Your assignment:
Scan the records below for the word "random". Copy each line where it appears.

[Data records — start]

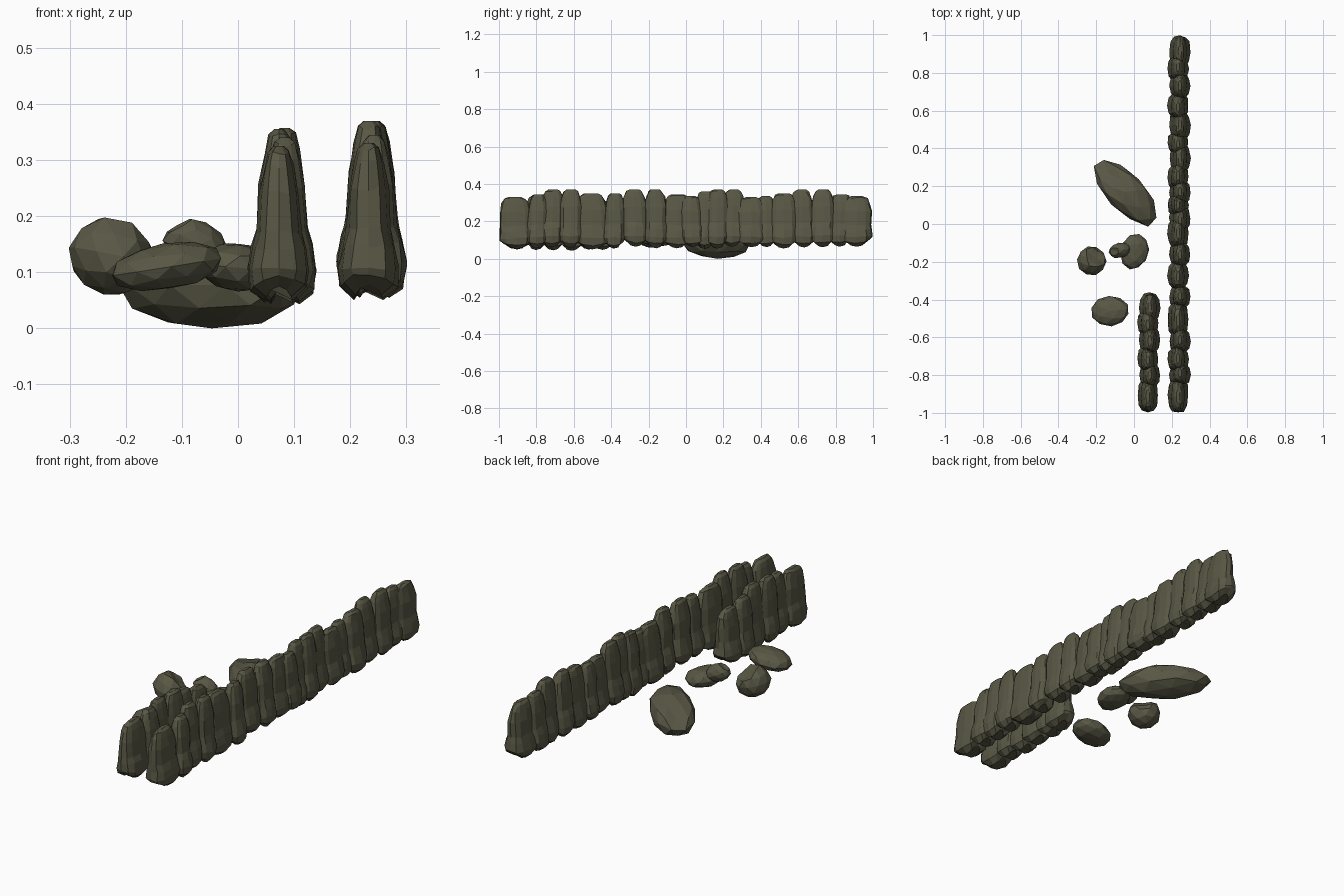
import bpy, bmesh, math, random
from mathutils import Vector, Matrix

if "Cube" in bpy.data.objects:
    bpy.data.objects.remove(bpy.data.objects["Cube"], do_unlink=True)
random.seed(4)

stone = bpy.data.materials.new("olive_stone")
stone.use_nodes = True
colour = (0.10, 0.097, 0.06, 1)
stone.diffuse_color = colour
stone.node_tree.nodes["Principled BSDF"].inputs["Base Color"].default_value = colour


def finish(name, bm):
    bmesh.ops.recalc_face_normals(bm, faces=bm.faces)
    mesh = bpy.data.meshes.new(name)
    bm.to_mesh(mesh)
    bm.free()
    mesh.materials.append(stone)
    obj = bpy.data.objects.new(name, mesh)
    bpy.context.collection.objects.link(obj)
    return obj


# Upright stone outline: height fraction, half thickness, width fraction
PROFILE = [(0, .026, .55), (.07, .052, .93), (.2, .057, 1), (.33, .05, .96),
           (.44, .041, .92), (.7, .036, .9), (.87, .027, .78), (.96, .02, .6), (1, .009, .35)]
SIDES = 12


def upright(bm, x, y, base, top, width, lean):
    rings = []
    for f, half, wide in PROFILE:
        ring = []
        for i in range(SIDES):
            a = math.tau * i / SIDES
            c, s = math.cos(a), math.sin(a)
            px = half * math.copysign(abs(c) ** .85, c) * random.uniform(.93, 1.03)
            py = width * wide * math.copysign(abs(s) ** .75, s)
            py += random.uniform(-.004, .004) + lean * f
            pz = base + (top - base) * f + random.uniform(-.005, .005) * (0 < f < 1)
            # foot lifts toward its sides
            pz += .025 * s * s * (f < .1)
            ring.append(bm.verts.new((x + px, y + py, pz)))
        rings.append(ring)
    for low, high in zip(rings, rings[1:]):
        for i in range(SIDES):
            j = (i + 1) % SIDES
            bm.faces.new((low[i], low[j], high[j], high[i]))
    bm.faces.new(rings[0][::-1])
    bm.faces.new(rings[-1])


def wall(name, x, base, stones):
    bm = bmesh.new()
    for i, (y, top, width) in enumerate(stones):
        shift = .005 if i % 2 else -.005
        low = base + random.uniform(0, .015)
        upright(bm, x + shift, y, low, top, width, random.uniform(-.012, .012))
    # keep the ends of the row inside its length
    for v in bm.verts:
        v.co.y = max(-1, min(1, v.co.y))
    return finish(name, bm)


# Long row of overlapping stones
wall("long_stone_wall", .238, .05, [
    (-.905, .33, .094), (-.80, .345, .06), (-.72, .37, .07), (-.62, .37, .065),
    (-.50, .35, .10), (-.385, .35, .06), (-.27, .37, .075), (-.16, .37, .065),
    (-.05, .345, .085), (.035, .335, .07), (.10, .36, .06), (.165, .37, .065),
    (.245, .37, .07), (.35, .33, .085), (.43, .335, .06), (.52, .35, .08),
    (.63, .37, .07), (.73, .37, .07), (.82, .345, .07), (.91, .335, .088)])

# Short row beside it
wall("short_stone_wall", .078, .042, [
    (-.905, .325, .092), (-.80, .34, .065), (-.71, .355, .07),
    (-.61, .357, .075), (-.52, .33, .07), (-.445, .31, .08)])


def rock(name, loc, size, turn, tilt, dish, level=.72, rough=.05):
    bm = bmesh.new()
    bmesh.ops.create_icosphere(bm, subdivisions=2, radius=.5)
    d = Vector(dish).normalized()
    for v in bm.verts:
        v.co *= random.uniform(1 - rough, 1 + rough)
        over = v.co.dot(d) - level * .5
        if over > 0:
            v.co -= d * over * 1.6
    rot = Matrix.Rotation(math.radians(turn), 4, 'Z') @ Matrix.Rotation(math.radians(tilt), 4, 'Y')
    mat = Matrix.Translation(loc) @ rot @ Matrix.Diagonal((*size, 1))
    bmesh.ops.transform(bm, matrix=mat, verts=bm.verts)
    for v in bm.verts:
        v.co.z = max(v.co.z, 0)
    return finish(name, bm)


# Loose rocks on the ground
rock("long_boulder", (-.047, .17, .077), (.44, .2, .155), -48, 0, (-.7, 0, .7), .75)
rock("round_rock", (-.225, -.193, .128), (.156, .156, .145), 15, 12, (.4, .3, .85), .72)
rock("flat_rock", (-.126, -.46, .11), (.205, .16, .085), 5, -9, (0, 0, -1), .95, .03)
rock("beaked_rock_body", (.003, -.145, .11), (.15, .19, .09), -15, 5, (.3, 0, 1), .9)
rock("beaked_rock_tip", (-.075, -.14, .15), (.125, .08, .085), 10, 25, (-1, 0, .5), .8)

[Data records — finish]

Solution to the problem:
import bpy, bmesh, math, random
random.seed(4)
            px = half * math.copysign(abs(c) ** .85, c) * random.uniform(.93, 1.03)
            py += random.uniform(-.004, .004) + lean * f
            pz = base + (top - base) * f + random.uniform(-.005, .005) * (0 < f < 1)
        low = base + random.uniform(0, .015)
        upright(bm, x + shift, y, low, top, width, random.uniform(-.012, .012))
        v.co *= random.uniform(1 - rough, 1 + rough)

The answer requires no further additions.